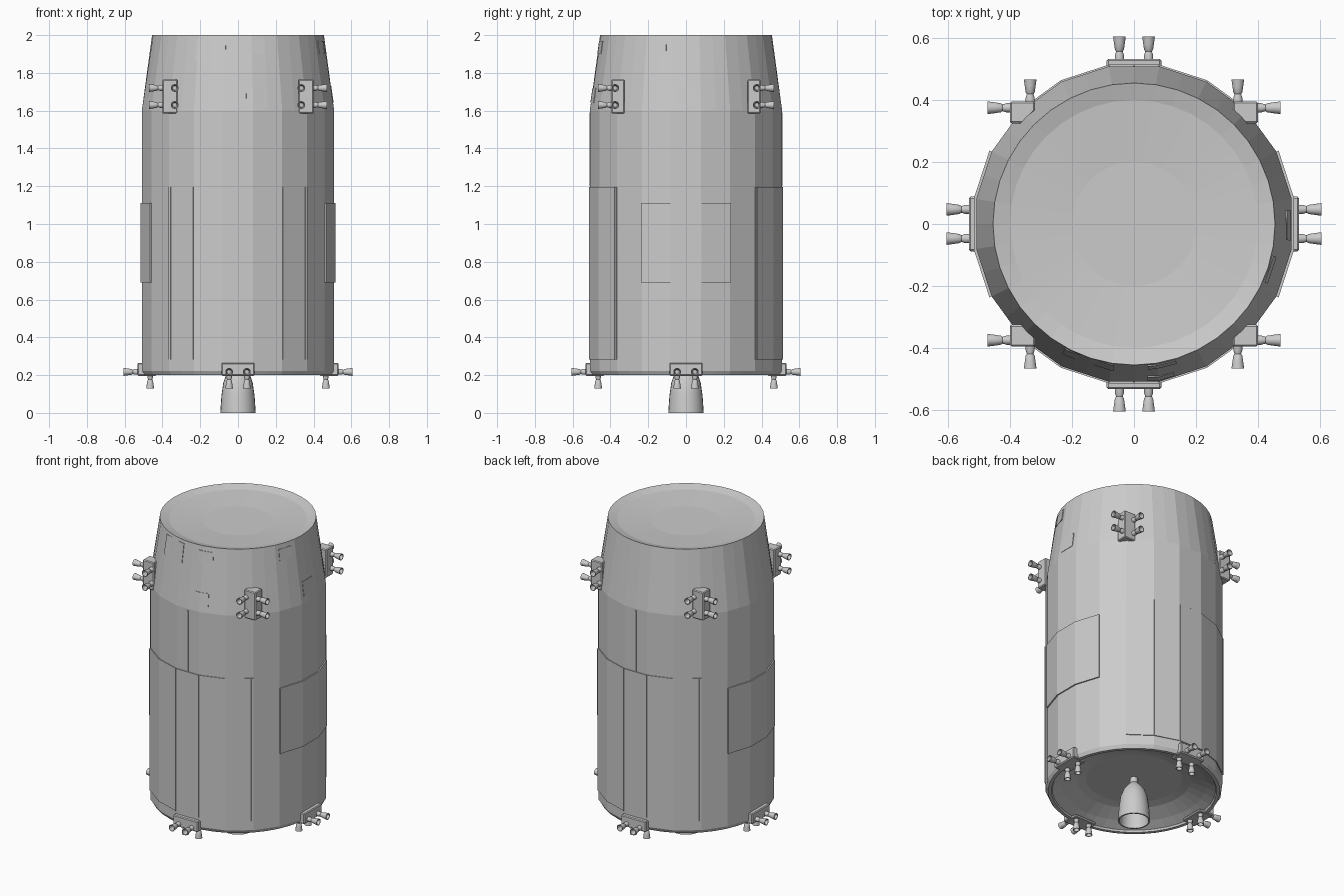
import bpy, bmesh, math
from mathutils import Matrix, Vector

if "Cube" in bpy.data.objects:
    bpy.data.objects.remove(bpy.data.objects["Cube"])

grey = bpy.data.materials.new("hull_grey")
grey.diffuse_color = (0.6, 0.6, 0.6, 1)
grey.use_nodes = True
grey.node_tree.nodes["Principled BSDF"].inputs["Base Color"].default_value = grey.diffuse_color

APOTHEM = 0.509                      # the hull is a 20-sided barrel
STEP = math.radians(18)


def hull_radius(a, z):
    """Hull radius at angle a (0 = front) and height z."""
    k = (a + STEP / 2) % STEP - STEP / 2
    r = APOTHEM / math.cos(k)
    t = max(0.0, (z - 1.6) / 0.4)
    return r * (1 - t) + 0.455 * t


def polar(a, r, z):
    return Vector((r * math.sin(a), -r * math.cos(a), z))


def finish(name, bm, smooth=False):
    bmesh.ops.remove_doubles(bm, verts=bm.verts, dist=1e-5)
    bmesh.ops.recalc_face_normals(bm, faces=bm.faces)
    me = bpy.data.meshes.new(name)
    bm.to_mesh(me)
    bm.free()
    me.materials.append(grey)
    ob = bpy.data.objects.new(name, me)
    bpy.context.collection.objects.link(ob)
    if smooth:
        bpy.ops.object.select_all(action='DESELECT')
        ob.select_set(True)
        bpy.context.view_layer.objects.active = ob
        bpy.ops.object.shade_smooth_by_angle(angle=math.radians(40))
    return ob


def skin(bm, rings):
    """Join closed rings of points with quads."""
    vr = [[bm.verts.new(p) for p in ring] for ring in rings]
    n = len(vr[0])
    for a, b in zip(vr, vr[1:]):
        for i in range(n):
            j = (i + 1) % n
            bm.faces.new((a[i], a[j], b[j], b[i]))


def lathe(bm, profile, n, matrix=Matrix()):
    skin(bm, [[matrix @ polar(2 * math.pi * i / n, r, z) for i in range(n)]
              for r, z in profile])


def panel(name, a0, a1, z0, z1, lift=0.005):
    """Thin plate that follows the hull between two angles (degrees)."""
    stops = {a0, a1} | {a for a in range(-171, 360, 18) if a0 < a < a1}
    cols = []
    for a in sorted(stops):
        r = math.radians(a)
        cols.append([polar(r, hull_radius(r, z) + d, z)
                     for z, d in ((z0, -.004), (z0, lift), (z1, lift), (z1, -.004))])
    bm = bmesh.new()
    skin(bm, cols)
    bm.verts.ensure_lookup_table()
    bm.faces.new(bm.verts[:4])
    bm.faces.new(bm.verts[-4:])
    finish(name, bm)


def block(name, outline, z0, z1, turn=0.0, bevel=0.005):
    """Extruded outline with softened edges, turned around z."""
    bm = bmesh.new()
    base = bm.faces.new([bm.verts.new((x, y, z0)) for x, y in outline])
    ext = bmesh.ops.extrude_face_region(bm, geom=[base])
    top = [g for g in ext["geom"] if isinstance(g, bmesh.types.BMVert)]
    bmesh.ops.translate(bm, verts=top, vec=(0, 0, z1 - z0))
    bmesh.ops.recalc_face_normals(bm, faces=bm.faces)
    bmesh.ops.bevel(bm, geom=bm.edges[:], offset=bevel, segments=1, affect='EDGES')
    bmesh.ops.rotate(bm, verts=bm.verts, cent=(0, 0, 0),
                     matrix=Matrix.Rotation(turn, 3, 'Z'))
    finish(name, bm)


def thruster(name, pos, direction, turn=0.0):
    """Small hollow nozzle starting at pos and opening along direction."""
    aim = Vector(direction).to_track_quat('Z', 'Y').to_matrix().to_4x4()
    m = Matrix.Rotation(turn, 4, 'Z') @ Matrix.Translation(pos) @ aim
    bm = bmesh.new()
    lathe(bm, [(0, -.01), (.015, -.01), (.015, .012), (.011, .024), (.015, .03),
               (.018, .05), (.021, .072), (.017, .072), (.011, .035), (0, .035)], 14, m)
    finish(name, bm, True)


# Hull: faceted barrel, tapered shoulder, shallow top dish and hollow underside
rings = []
for z, scale in ((.285, 0), (.285, .28), (.275, .33), (.24, .42), (.212, .475),
                 (.2, .48), (.2, .5), (.222, None), (1.6, None), (2, None),
                 (1.985, .40), (1.97, .2), (1.97, 0)):
    ring = []
    for i in range(40):
        a = i * STEP / 2 + STEP / 2
        ring.append(polar(a, hull_radius(a, z) if scale is None else scale, z))
    rings.append(ring)
bm = bmesh.new()
skin(bm, rings)
finish("hull", bm)

# Long radiator panels on front and back, with slim edge strips
for side, mid in (("front", 0), ("back", 180)):
    for k in range(-2, 3):
        a0, a1 = mid + 18 * k - 8.85, mid + 18 * k + 8.85
        a0 += 1.6 if k == -2 else 0
        a1 -= 1.6 if k == 2 else 0
        panel(f"{side}_radiator_{k + 3}", a0, a1, .283, 1.197)
    for e in (-1, 1):
        c = mid + e * 44.3
        panel(f"{side}_radiator_edge", c - .7, c + .7, .283, 1.197, .006)
    panel(f"{side}_seam_strip", mid - .4, mid + .4, 1.2, 1.59, .002)

# Wide access panels on the left and right
panel("right_access_panel", 63, 117, .69, 1.11, .008)
panel("left_access_panel", -117, -63, .69, 1.11, .008)

# Small hatches on the tapered shoulder
for name, a0, a1, z0, z1 in (("large_hatch", -29, -8, 1.86, 1.98),
                             ("small_hatch", 5.5, 17, 1.90, 1.97),
                             ("lower_hatch", 5, 15, 1.64, 1.72),
                             ("side_hatch", 66, 77, 1.90, 1.97),
                             ("right_hatch", 84, 95, 1.64, 1.73)):
    panel(name, a0, a1, z0, z1, .003)

# Upper thruster clusters on the four diagonals
corner = [(.40, .325), (.40, .395), (.32, .395), (.32, .365), (.36, .325)]
for sx in (-1, 1):
    for sy in (-1, 1):
        block("upper_thruster_block", [(x * sx, y * sy) for x, y in corner], 1.585, 1.765)
        for z in (1.63, 1.72):
            thruster("upper_side_thruster", (.40 * sx, .375 * sy, z), (sx, 0, 0))
            thruster("upper_end_thruster", (.335 * sx, .395 * sy, z), (0, sy, 0))

# Lower thruster clusters on the four sides
for q in range(4):
    t = q * math.pi / 2
    block("lower_thruster_block", [(-.088, -.533), (.088, -.533), (.088, -.49), (-.088, -.49)],
          .197, .265, t)
    block("lower_thruster_shelf", [(-.085, -.53), (.085, -.53), (.075, -.435), (-.075, -.435)],
          .196, .212, t, .003)
    for x in (-.047, .047):
        thruster("outward_thruster", (x, -.533, .217), (0, -1, 0), t)
        thruster("downward_thruster", (x, -.465, .2), (0, 0, -1), t)

# Main engine: hollow bell with a narrow throat
bm = bmesh.new()
lathe(bm, [(0, .29), (.022, .29), (.022, .252), (.036, .238), (.062, .205), (.078, .16),
           (.088, .09), (.094, 0), (.085, 0), (.078, .09), (.066, .16), (.045, .21),
           (0, .23)], 24)
finish("main_engine_bell", bm, True)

------------

> WHAT TO DO
Please filter the data down to the lines containing the word "STEP".

> TASK ANSWER
STEP = math.radians(18)
    k = (a + STEP / 2) % STEP - STEP / 2
        a = i * STEP / 2 + STEP / 2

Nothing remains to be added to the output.